Task to complete:
Return, exactly as written, all lines from the line containing "bpy.context.view_layer.objects.active = parts[0]" to the end of the entries below, with both ends included.

Task data:
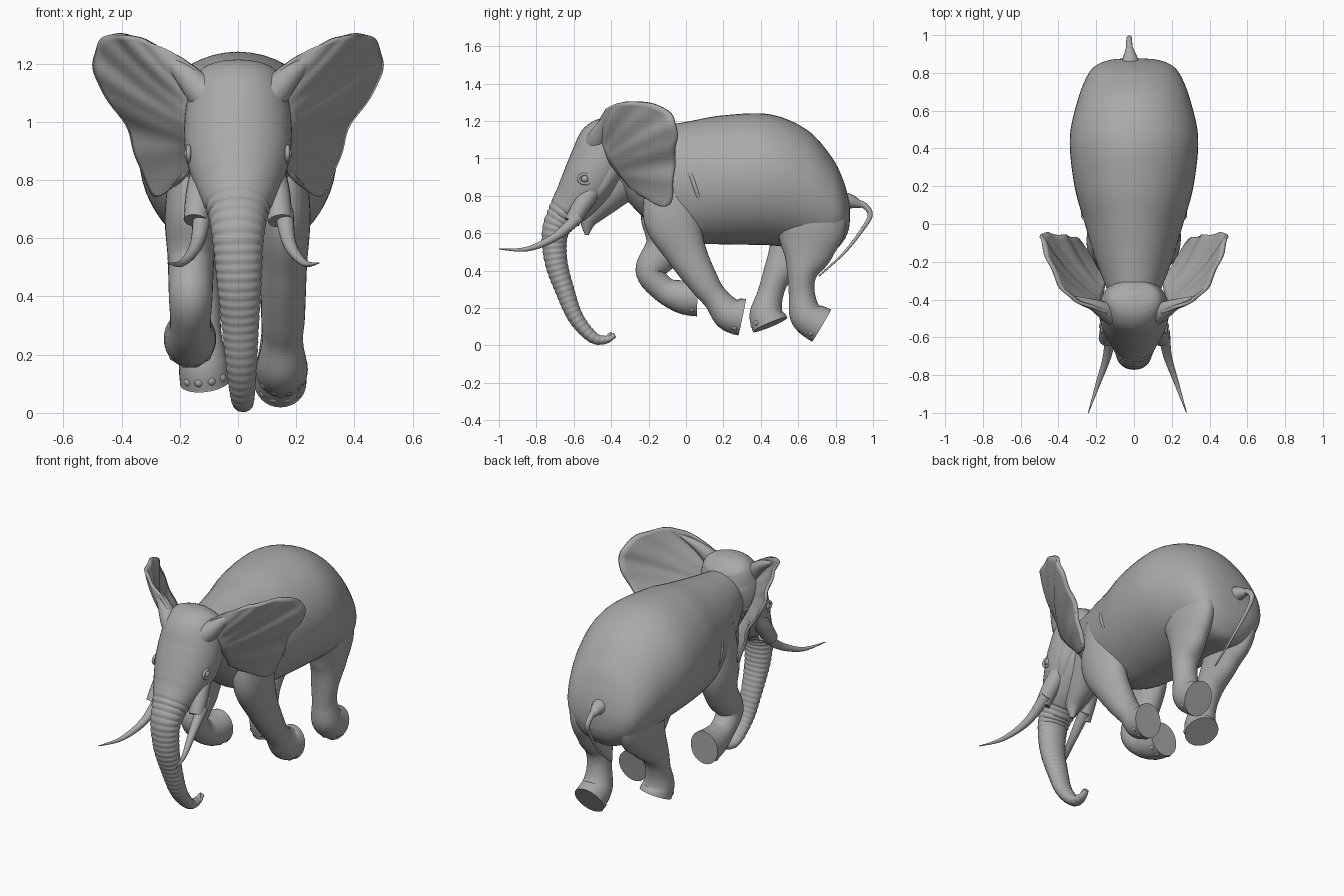
import bpy
import bmesh
import math
from mathutils import Vector

cube = bpy.data.objects.get("Cube")
if cube:
    bpy.data.objects.remove(cube, do_unlink=True)

# One grey hide colour for everything
hide = bpy.data.materials.new("grey_hide")
hide.use_nodes = True
hide.diffuse_color = (.4, .4, .4, 1)
hide.node_tree.nodes["Principled BSDF"].inputs["Base Color"].default_value = hide.diffuse_color
parts = []


def finish(name, bm):
    """Turn a bmesh into a coloured object."""
    bmesh.ops.recalc_face_normals(bm, faces=bm.faces)
    mesh = bpy.data.meshes.new(name)
    bm.to_mesh(mesh)
    bm.free()
    mesh.materials.append(hide)
    obj = bpy.data.objects.new(name, mesh)
    bpy.context.collection.objects.link(obj)
    parts.append(obj)
    return obj


def blend(start, end, factor):
    return start + (end - start) * factor


def spline(points, steps):
    """Smooth curve through tuples of any length."""
    result = []
    last = len(points) - 1
    for i in range(last):
        before, start = points[max(i - 1, 0)], points[i]
        end, after = points[i + 1], points[min(i + 2, last)]
        for k in range(steps):
            f = k / steps
            result.append([
                q + f / 2 * (r - p + f * (2 * p - 5 * q + 4 * r - s + f * (3 * (q - r) + s - p)))
                for p, q, r, s in zip(before, start, end, after)])
    return result + [list(points[last])]


def frame(tangent):
    """Sideways and upright directions around a path."""
    t = tangent.normalized()
    side = (Vector((1, 0, 0)) - t * t.x).normalized()
    return t, side, side.cross(t)


def smooth_skin(length):
    return 1


def loft(name, sections, steps=8, sides=32, ripple=smooth_skin, axis=None):
    """Skin elliptical sections (x, y, z, half width, half depth)."""
    rows = spline(sections, steps)
    centres = [Vector(row[:3]) for row in rows]
    bm = bmesh.new()
    rings, length = [], 0
    for i, (x, y, z, width, depth) in enumerate(rows):
        before, after = centres[max(i - 1, 0)], centres[min(i + 1, len(rows) - 1)]
        length += (centres[i] - before).length
        tangent, side, up = frame(axis or after - before)
        ring = []
        for j in range(sides):
            angle = math.tau * j / sides
            offset = side * math.cos(angle) * width + up * math.sin(angle) * depth
            ring.append(bm.verts.new(centres[i] + offset * ripple(length)))
        rings.append(ring)
    for low, high in zip(rings, rings[1:]):
        for j in range(sides):
            k = (j + 1) % sides
            bm.faces.new((low[j], low[k], high[k], high[j]))
    bm.faces.new(rings[0])
    bm.faces.new(rings[-1])
    return finish(name, bm)


def tube(name, path, start, end):
    """Round loft whose radius changes evenly along the path."""
    radii = [blend(start, end, i / (len(path) - 1)) for i in range(len(path))]
    return loft(name, [(*p, r, r) for p, r in zip(path, radii)], sides=16)


def ball(name, centre, radius):
    bm = bmesh.new()
    bmesh.ops.create_uvsphere(bm, u_segments=16, v_segments=10, radius=radius)
    bmesh.ops.translate(bm, verts=bm.verts, vec=centre)
    return finish(name, bm)


def flip(points, side, shift=0):
    return [(x * side + shift, y, z) for x, y, z in points]


# Torso: upright sections of y, centre height, half width, half height
torso = [(-.4, 1, .12, .13), (-.2, .91, .2, .25), (0, .875, .26, .32), (.2, .885, .315, .345),
         (.45, .885, .34, .35), (.65, .83, .3, .32), (.78, .755, .25, .25),
         (.84, .72, .2, .165), (.87, .7, .12, .08), (.877, .7, .02, .02)]
loft("torso", [(0, *section) for section in torso], sides=48, axis=Vector((0, 1, 0)))


# Head flowing into a ringed, evenly tapering trunk
def trunk_rings(length):
    groove = .05 if .55 < length < 1.4 else 0
    return 1 - groove * abs(math.cos(math.pi * length / .03)) ** 5


head = [(-.365, 1.2, .04, .02), (-.38, 1.17, .13, .09), (-.42, 1.09, .17, .15),
        (-.455, .98, .185, .165), (-.51, .88, .178, .155), (-.575, .79, .15, .13), (-.65, .7, .11, .095)]
trunk = [(-.7, .6), (-.695, .45), (-.65, .3), (-.59, .15), (-.5, .045), (-.43, .03), (-.38, .055)]
sections = [(0, *section) for section in head]
for i, (y, z) in enumerate(trunk):
    width = blend(.09, .015, i / (len(trunk) - 1))
    sections.append((.004 * i, y, z, width, width * .8))
loft("head_and_trunk", sections, steps=24, sides=40, ripple=trunk_rings)
tube("trunk_fingertip", [(.025, -.425, .035), (.025, -.4, .07)], .015, .005)
tube("lower_jaw", [(0, -.35, .88), (0, -.46, .76), (0, -.52, .67), (0, -.53, .59)], .12, .01)

# Ears: a sheet stretched from a root on the skull to a free rim
ear_root = [(.12, -.46, 1.13), (.17, -.42, 1), (.15, -.3, .85)]
ear_rim = [(.14, -.47, 1.18), (.22, -.44, 1.235), (.33, -.39, 1.285), (.4, -.31, 1.3), (.46, -.17, 1.29),
           (.49, -.07, 1.22), (.47, -.05, 1.12), (.385, -.06, 1), (.34, -.07, .87), (.28, -.1, .745),
           (.19, -.26, .81)]


def ear(name, side, across=14):
    rims = spline(flip(ear_rim, side), 8)
    roots = spline(flip(ear_root, side), (len(rims) - 1) // 2)
    outward = Vector((side * .6, -.8, 0))
    bm = bmesh.new()
    grid = []
    for i, (root, rim) in enumerate(zip(roots, rims)):
        along = i / (len(rims) - 1)
        row = []
        for k in range(across + 1):
            out = k / across
            bow = .025 * math.sin(math.pi * out)
            fold = .006 * out * math.sin(along * 50)
            bulge = (bow + fold) * math.sin(math.pi * along)
            row.append(bm.verts.new(Vector(root).lerp(Vector(rim), out) + outward * bulge))
        grid.append(row)
    for inner, outer in zip(grid, grid[1:]):
        for k in range(across):
            bm.faces.new((inner[k], inner[k + 1], outer[k + 1], outer[k]))
    thick = finish(name, bm).modifiers.new("thickness", "SOLIDIFY")
    thick.thickness = .018
    thick.offset = 0


# Paired parts of the head and shoulders
for label, side in (("left", 1), ("right", -1)):
    ear(label + "_ear", side)
    tube(label + "_ear_muscle", flip([(.07, -.48, 1.06), (.13, -.47, 1.11), (.21, -.43, 1.19),
                                      (.31, -.39, 1.25)], side), .08, .008)
    tube(label + "_tusk_socket", flip([(.1, -.48, .86), (.13, -.55, .76), (.145, -.61, .66)], side), .055, .042)
    tube(label + "_tusk", flip([(.14, -.57, .69), (.16, -.7, .58), (.21, -.85, .515), (.26, -1, .515)],
                               side, .018), .033, .002)
    tube(label + "_cheek", flip([(.11, -.4, .95), (.12, -.46, .84), (.07, -.54, .72)], side), .065, .02)
    # Eye ringed by a lid
    eye = Vector((side * .166, -.54, .89))
    ball(label + "_eye", eye, .02)
    turns = [math.tau * i / 8 for i in range(9)]
    tube(label + "_eyelid", [eye + Vector((side * .004, math.cos(a) * .035, math.sin(a) * .025))
                             for a in turns], .008, .008)
    # Loose skin behind the shoulder, its ends sunk into the torso
    for n in range(2):
        bend = [(blend(.22, .27, math.sin(math.pi * f)), n * .035 + f * .1, blend(.99, .7, f))
                for f in (0, .25, .5, .75, 1)]
        tube(f"{label}_shoulder_fold_{n + 1}", flip(bend, side), .012, .012)

# Legs share one build: half width and half depth from the hip to the flat sole
build = [(.06, .08), (.09, .15), (.08, .11), (.075, .08), (.07, .07), (.085, .09), (.09, .1)]


def leg(name, side, foot_x, bulk, path):
    sections = []
    for i, ((y, z), (width, depth)) in enumerate(zip(path, build)):
        swell = bulk if i < 3 else 1
        x = side * blend(.16, foot_x, i / (len(path) - 1))
        sections.append((x, y, z, width, depth * swell))
    loft(name, sections)
    # Toenails around the leading edge
    end = Vector(sections[-1][:3])
    tangent, across, up = frame(end - Vector(sections[-2][:3]))
    for n in range(4):
        angle = math.radians(n * 30 - 45)
        spot = across * math.sin(angle) * width - up * math.cos(angle) * depth
        ball(f"{name}_toenail_{n + 1}", end - tangent * .025 + spot * .86, .018)


leg("front_left_leg", 1, .15, 1,
    [(-.12, .95), (-.08, .7), (0, .5), (.1, .33), (.16, .25), (.23, .17), (.3, .15)])
leg("front_right_leg", -1, .165, 1,
    [(-.12, .95), (-.09, .7), (-.11, .53), (-.19, .4), (-.12, .3), (-.02, .26), (.06, .255)])
leg("rear_left_leg", 1, .145, 1.3,
    [(.6, .95), (.66, .68), (.65, .51), (.62, .38), (.62, .27), (.645, .16), (.725, .105)])
leg("rear_right_leg", -1, .11, 1.3,
    [(.6, .95), (.65, .68), (.58, .52), (.49, .38), (.45, .27), (.43, .17), (.45, .11)])

# Tail swinging out from the rump
tube("tail_base", [(-.02, .8, .76), (-.02, .87, .77), (-.025, .94, .75)], .07, .016)
tube("tail", [(-.02, .88, .765), (-.025, .95, .75), (-.025, .985, .7), (-.02, .95, .63),
              (0, .85, .5), (.01, .71, .37)], .02, .004)

# Smooth shading that keeps the sole edges crisp
bpy.ops.object.select_all(action="DESELECT")
for obj in parts:
    obj.select_set(True)
bpy.context.view_layer.objects.active = parts[0]
bpy.ops.object.shade_smooth_by_angle(angle=math.radians(50))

Exercise answer:
bpy.context.view_layer.objects.active = parts[0]
bpy.ops.object.shade_smooth_by_angle(angle=math.radians(50))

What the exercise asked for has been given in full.